- WORK TASK: Output all of the data exactly as it appears, but leave out any pictures it contains.

**********

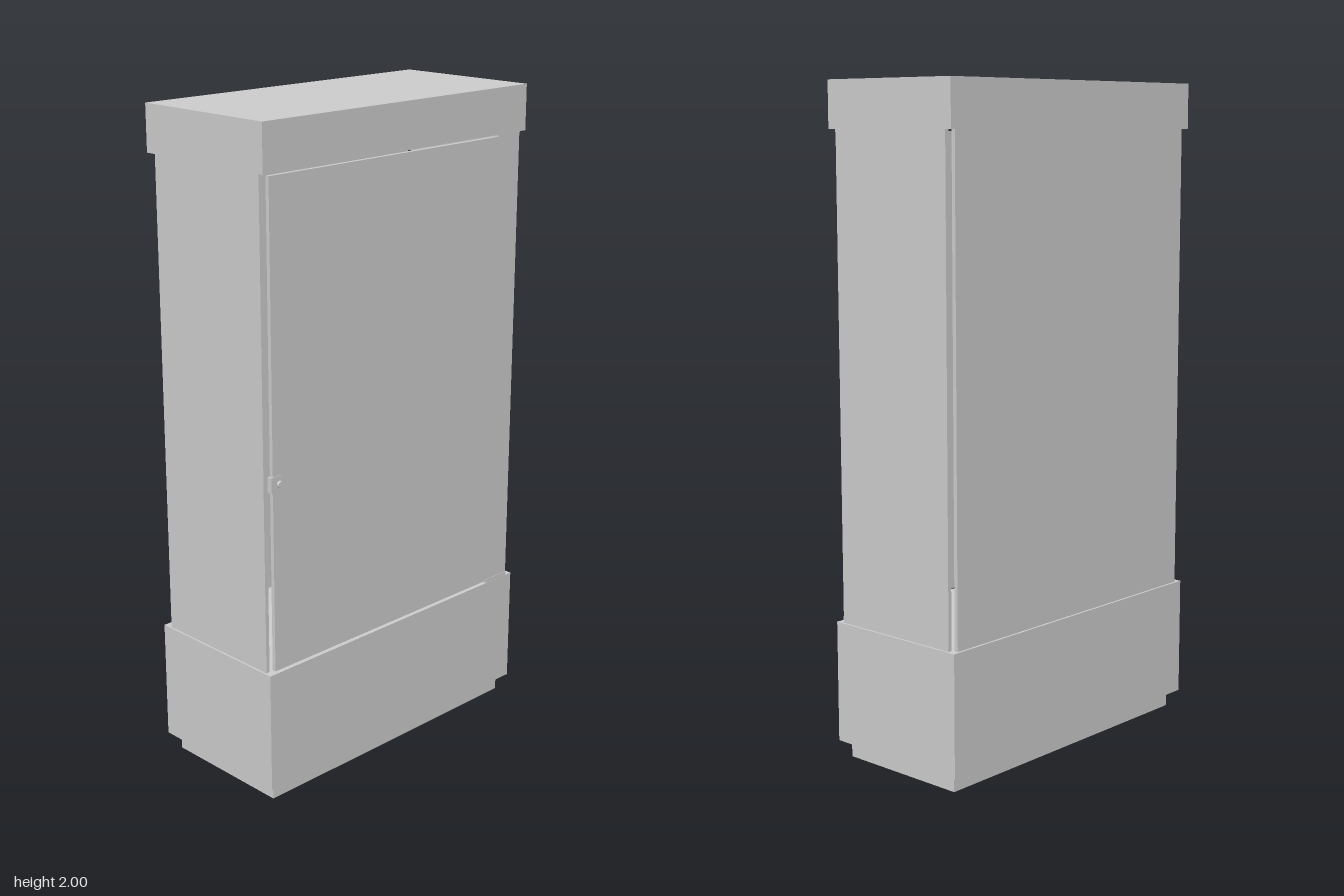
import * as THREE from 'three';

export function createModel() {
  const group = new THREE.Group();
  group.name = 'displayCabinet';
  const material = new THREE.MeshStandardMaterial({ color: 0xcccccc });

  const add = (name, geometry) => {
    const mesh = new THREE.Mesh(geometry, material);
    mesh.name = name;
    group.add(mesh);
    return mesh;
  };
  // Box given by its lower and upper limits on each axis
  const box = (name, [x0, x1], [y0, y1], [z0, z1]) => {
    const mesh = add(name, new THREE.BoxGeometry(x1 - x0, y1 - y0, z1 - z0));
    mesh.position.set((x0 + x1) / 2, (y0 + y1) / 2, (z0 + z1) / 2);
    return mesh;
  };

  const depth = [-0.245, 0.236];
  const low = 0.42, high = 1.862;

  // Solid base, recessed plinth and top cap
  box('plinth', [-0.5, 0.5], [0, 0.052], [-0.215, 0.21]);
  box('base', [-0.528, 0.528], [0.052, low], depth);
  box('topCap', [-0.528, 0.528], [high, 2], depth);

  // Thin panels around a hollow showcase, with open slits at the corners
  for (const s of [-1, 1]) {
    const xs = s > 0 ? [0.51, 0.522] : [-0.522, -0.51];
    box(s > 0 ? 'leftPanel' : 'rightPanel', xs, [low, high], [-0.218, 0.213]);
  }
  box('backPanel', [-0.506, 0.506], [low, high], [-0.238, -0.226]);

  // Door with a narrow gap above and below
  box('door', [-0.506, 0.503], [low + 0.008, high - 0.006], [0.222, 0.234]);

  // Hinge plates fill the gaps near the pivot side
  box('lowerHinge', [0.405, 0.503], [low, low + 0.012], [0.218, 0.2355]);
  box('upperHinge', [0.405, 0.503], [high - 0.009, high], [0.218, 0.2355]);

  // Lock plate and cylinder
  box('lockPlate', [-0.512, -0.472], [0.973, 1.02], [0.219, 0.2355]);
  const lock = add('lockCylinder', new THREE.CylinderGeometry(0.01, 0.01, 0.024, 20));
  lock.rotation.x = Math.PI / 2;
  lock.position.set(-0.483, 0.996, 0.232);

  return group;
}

**********

- ANSWER SECTION:
import * as THREE from 'three';

export function createModel() {
  const group = new THREE.Group();
  group.name = 'displayCabinet';
  const material = new THREE.MeshStandardMaterial({ color: 0xcccccc });

  const add = (name, geometry) => {
    const mesh = new THREE.Mesh(geometry, material);
    mesh.name = name;
    group.add(mesh);
    return mesh;
  };
  // Box given by its lower and upper limits on each axis
  const box = (name, [x0, x1], [y0, y1], [z0, z1]) => {
    const mesh = add(name, new THREE.BoxGeometry(x1 - x0, y1 - y0, z1 - z0));
    mesh.position.set((x0 + x1) / 2, (y0 + y1) / 2, (z0 + z1) / 2);
    return mesh;
  };

  const depth = [-0.245, 0.236];
  const low = 0.42, high = 1.862;

  // Solid base, recessed plinth and top cap
  box('plinth', [-0.5, 0.5], [0, 0.052], [-0.215, 0.21]);
  box('base', [-0.528, 0.528], [0.052, low], depth);
  box('topCap', [-0.528, 0.528], [high, 2], depth);

  // Thin panels around a hollow showcase, with open slits at the corners
  for (const s of [-1, 1]) {
    const xs = s > 0 ? [0.51, 0.522] : [-0.522, -0.51];
    box(s > 0 ? 'leftPanel' : 'rightPanel', xs, [low, high], [-0.218, 0.213]);
  }
  box('backPanel', [-0.506, 0.506], [low, high], [-0.238, -0.226]);

  // Door with a narrow gap above and below
  box('door', [-0.506, 0.503], [low + 0.008, high - 0.006], [0.222, 0.234]);

  // Hinge plates fill the gaps near the pivot side
  box('lowerHinge', [0.405, 0.503], [low, low + 0.012], [0.218, 0.2355]);
  box('upperHinge', [0.405, 0.503], [high - 0.009, high], [0.218, 0.2355]);

  // Lock plate and cylinder
  box('lockPlate', [-0.512, -0.472], [0.973, 1.02], [0.219, 0.2355]);
  const lock = add('lockCylinder', new THREE.CylinderGeometry(0.01, 0.01, 0.024, 20));
  lock.rotation.x = Math.PI / 2;
  lock.position.set(-0.483, 0.996, 0.232);

  return group;
}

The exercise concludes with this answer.